### Instructions for the task:
Only these lines of the data below are wanted: the one with "bmesh.ops.create_cube(bm, size=1, matrix=m)", the one with "f = bm.faces.new([bm.verts.new((x, y0, z))", and any lines between them, each repeated exactly.

### Input material:
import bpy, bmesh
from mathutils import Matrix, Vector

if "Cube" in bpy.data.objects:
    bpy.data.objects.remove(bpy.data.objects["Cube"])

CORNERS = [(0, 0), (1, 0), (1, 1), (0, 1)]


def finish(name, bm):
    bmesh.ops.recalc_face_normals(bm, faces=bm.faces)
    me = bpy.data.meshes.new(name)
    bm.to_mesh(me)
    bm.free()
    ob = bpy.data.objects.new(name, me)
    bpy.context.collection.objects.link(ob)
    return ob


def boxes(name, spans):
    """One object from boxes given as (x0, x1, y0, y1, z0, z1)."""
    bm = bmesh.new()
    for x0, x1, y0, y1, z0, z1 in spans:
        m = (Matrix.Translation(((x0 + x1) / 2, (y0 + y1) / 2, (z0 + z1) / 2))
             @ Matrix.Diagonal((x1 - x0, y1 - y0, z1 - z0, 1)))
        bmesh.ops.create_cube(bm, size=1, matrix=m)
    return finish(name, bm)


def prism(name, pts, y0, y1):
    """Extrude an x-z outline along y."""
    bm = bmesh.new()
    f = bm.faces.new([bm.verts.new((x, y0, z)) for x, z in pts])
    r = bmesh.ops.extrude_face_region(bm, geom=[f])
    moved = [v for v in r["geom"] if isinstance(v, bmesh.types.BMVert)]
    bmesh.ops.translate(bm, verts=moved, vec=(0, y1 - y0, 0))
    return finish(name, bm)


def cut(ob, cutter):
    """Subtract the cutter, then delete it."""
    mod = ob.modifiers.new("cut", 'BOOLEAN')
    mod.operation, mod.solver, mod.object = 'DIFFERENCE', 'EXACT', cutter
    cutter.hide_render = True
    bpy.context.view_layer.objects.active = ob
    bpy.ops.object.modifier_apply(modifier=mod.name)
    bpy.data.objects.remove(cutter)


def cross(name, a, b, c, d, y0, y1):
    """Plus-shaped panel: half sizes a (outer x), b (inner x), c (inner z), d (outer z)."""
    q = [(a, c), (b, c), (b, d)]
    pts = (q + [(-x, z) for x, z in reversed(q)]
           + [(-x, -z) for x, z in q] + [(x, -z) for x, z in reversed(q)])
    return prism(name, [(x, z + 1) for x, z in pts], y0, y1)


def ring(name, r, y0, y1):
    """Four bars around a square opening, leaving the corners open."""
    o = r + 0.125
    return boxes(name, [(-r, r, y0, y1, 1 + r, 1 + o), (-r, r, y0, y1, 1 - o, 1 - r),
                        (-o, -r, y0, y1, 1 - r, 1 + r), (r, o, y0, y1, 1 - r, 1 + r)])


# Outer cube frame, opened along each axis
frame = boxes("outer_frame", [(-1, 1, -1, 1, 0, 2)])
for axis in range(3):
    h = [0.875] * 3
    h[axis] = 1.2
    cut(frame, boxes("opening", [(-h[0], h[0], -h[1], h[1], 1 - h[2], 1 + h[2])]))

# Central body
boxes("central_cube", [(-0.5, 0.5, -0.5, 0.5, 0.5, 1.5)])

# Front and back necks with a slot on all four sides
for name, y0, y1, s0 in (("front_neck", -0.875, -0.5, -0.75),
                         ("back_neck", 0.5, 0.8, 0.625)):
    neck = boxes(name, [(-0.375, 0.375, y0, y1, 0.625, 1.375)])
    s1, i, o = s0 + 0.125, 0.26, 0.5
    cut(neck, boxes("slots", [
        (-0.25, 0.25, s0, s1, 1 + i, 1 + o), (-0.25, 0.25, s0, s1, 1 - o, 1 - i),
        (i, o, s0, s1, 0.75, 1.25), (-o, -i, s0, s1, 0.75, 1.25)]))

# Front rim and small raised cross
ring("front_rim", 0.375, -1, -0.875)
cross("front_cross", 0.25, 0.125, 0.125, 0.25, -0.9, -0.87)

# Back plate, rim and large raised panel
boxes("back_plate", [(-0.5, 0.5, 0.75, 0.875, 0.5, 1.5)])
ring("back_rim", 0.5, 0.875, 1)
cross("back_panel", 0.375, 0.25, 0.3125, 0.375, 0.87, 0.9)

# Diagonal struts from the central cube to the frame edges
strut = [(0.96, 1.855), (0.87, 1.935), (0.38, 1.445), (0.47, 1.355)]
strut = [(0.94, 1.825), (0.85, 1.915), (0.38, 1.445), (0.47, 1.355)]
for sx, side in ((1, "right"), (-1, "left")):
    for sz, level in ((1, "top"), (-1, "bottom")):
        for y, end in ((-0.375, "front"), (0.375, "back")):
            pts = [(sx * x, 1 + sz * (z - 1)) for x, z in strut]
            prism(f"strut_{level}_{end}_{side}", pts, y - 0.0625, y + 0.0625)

### Response to the task:
        bmesh.ops.create_cube(bm, size=1, matrix=m)
    return finish(name, bm)


def prism(name, pts, y0, y1):
    """Extrude an x-z outline along y."""
    bm = bmesh.new()
    f = bm.faces.new([bm.verts.new((x, y0, z)) for x, z in pts])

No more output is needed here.